Items from a dataset

-=-=-

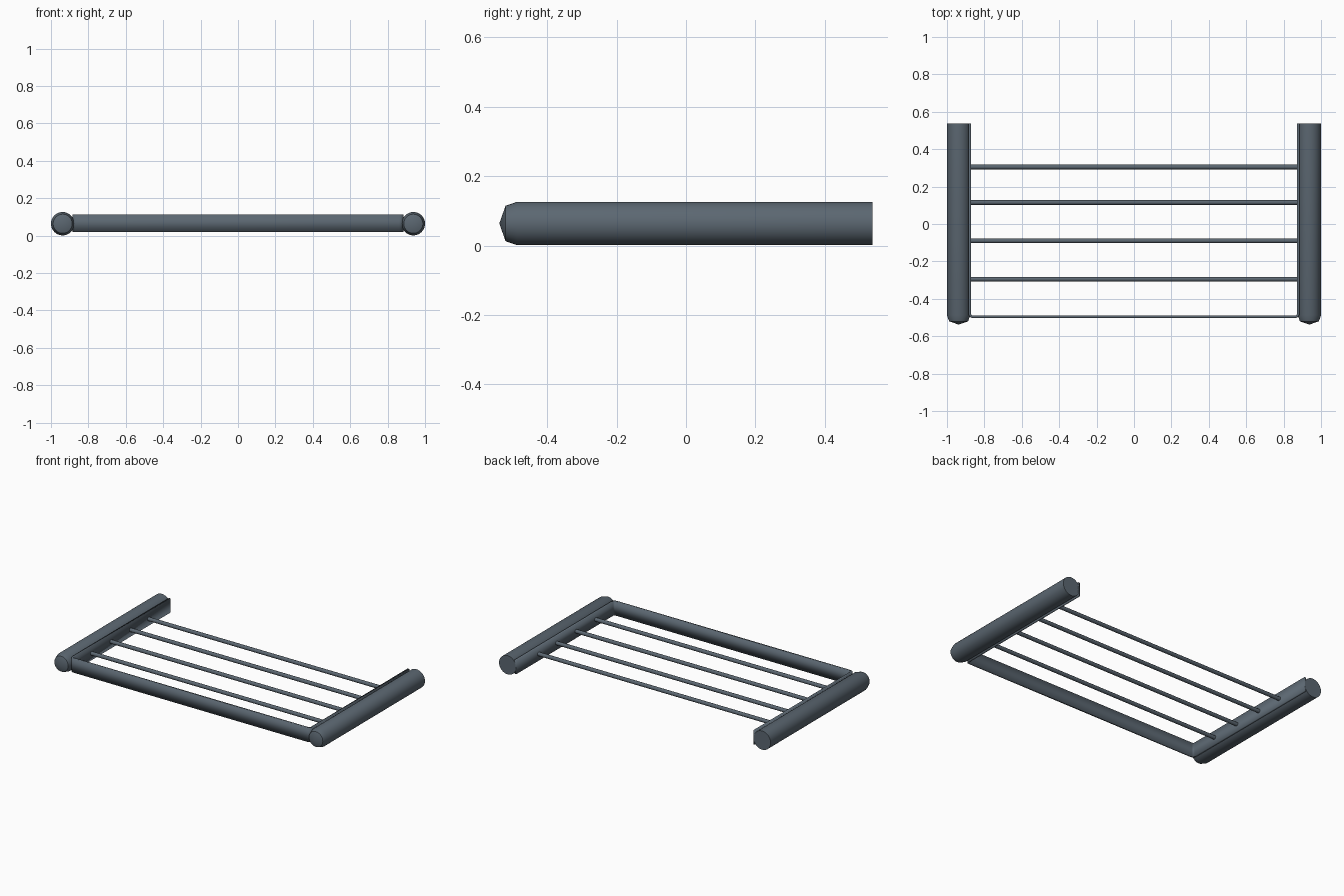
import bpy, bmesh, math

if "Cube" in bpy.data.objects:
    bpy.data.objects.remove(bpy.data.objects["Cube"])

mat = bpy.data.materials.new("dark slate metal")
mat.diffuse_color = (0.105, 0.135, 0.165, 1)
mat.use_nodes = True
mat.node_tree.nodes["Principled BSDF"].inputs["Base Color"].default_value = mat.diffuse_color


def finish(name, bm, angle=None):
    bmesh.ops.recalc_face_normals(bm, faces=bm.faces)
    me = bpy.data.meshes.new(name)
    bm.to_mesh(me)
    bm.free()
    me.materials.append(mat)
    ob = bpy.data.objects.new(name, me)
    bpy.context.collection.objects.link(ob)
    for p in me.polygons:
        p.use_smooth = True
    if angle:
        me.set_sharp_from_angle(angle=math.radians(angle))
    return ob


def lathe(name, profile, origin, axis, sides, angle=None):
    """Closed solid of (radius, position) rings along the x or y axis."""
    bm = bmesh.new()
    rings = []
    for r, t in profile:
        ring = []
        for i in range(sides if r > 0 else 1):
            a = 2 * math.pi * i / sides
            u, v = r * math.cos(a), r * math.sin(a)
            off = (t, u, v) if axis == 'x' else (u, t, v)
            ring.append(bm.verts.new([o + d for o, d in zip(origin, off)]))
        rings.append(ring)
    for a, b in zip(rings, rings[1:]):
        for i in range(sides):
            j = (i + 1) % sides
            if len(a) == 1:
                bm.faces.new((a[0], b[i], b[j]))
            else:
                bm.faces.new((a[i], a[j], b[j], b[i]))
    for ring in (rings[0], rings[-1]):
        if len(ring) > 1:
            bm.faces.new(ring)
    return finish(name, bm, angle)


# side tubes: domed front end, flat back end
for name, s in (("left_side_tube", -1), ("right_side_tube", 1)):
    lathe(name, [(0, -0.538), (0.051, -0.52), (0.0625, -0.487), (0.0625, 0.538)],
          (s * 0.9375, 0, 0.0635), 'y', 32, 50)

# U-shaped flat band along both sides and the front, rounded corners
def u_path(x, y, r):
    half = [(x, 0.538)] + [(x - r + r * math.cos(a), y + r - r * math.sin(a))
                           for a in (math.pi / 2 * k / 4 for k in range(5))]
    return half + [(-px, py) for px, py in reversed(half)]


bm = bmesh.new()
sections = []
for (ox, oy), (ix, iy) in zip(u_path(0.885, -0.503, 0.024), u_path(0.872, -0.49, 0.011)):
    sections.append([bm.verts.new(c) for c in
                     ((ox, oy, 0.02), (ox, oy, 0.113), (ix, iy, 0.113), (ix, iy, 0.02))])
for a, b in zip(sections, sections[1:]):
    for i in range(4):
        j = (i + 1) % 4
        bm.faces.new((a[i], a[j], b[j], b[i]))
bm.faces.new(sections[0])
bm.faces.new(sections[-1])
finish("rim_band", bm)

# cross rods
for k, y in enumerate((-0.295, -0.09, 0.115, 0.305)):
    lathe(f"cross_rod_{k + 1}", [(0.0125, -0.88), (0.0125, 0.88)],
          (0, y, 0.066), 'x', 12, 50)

-=-=-

Task directions: Once the lines containing "axis" in the data above are counted, give the total by itself.

Solution below: 3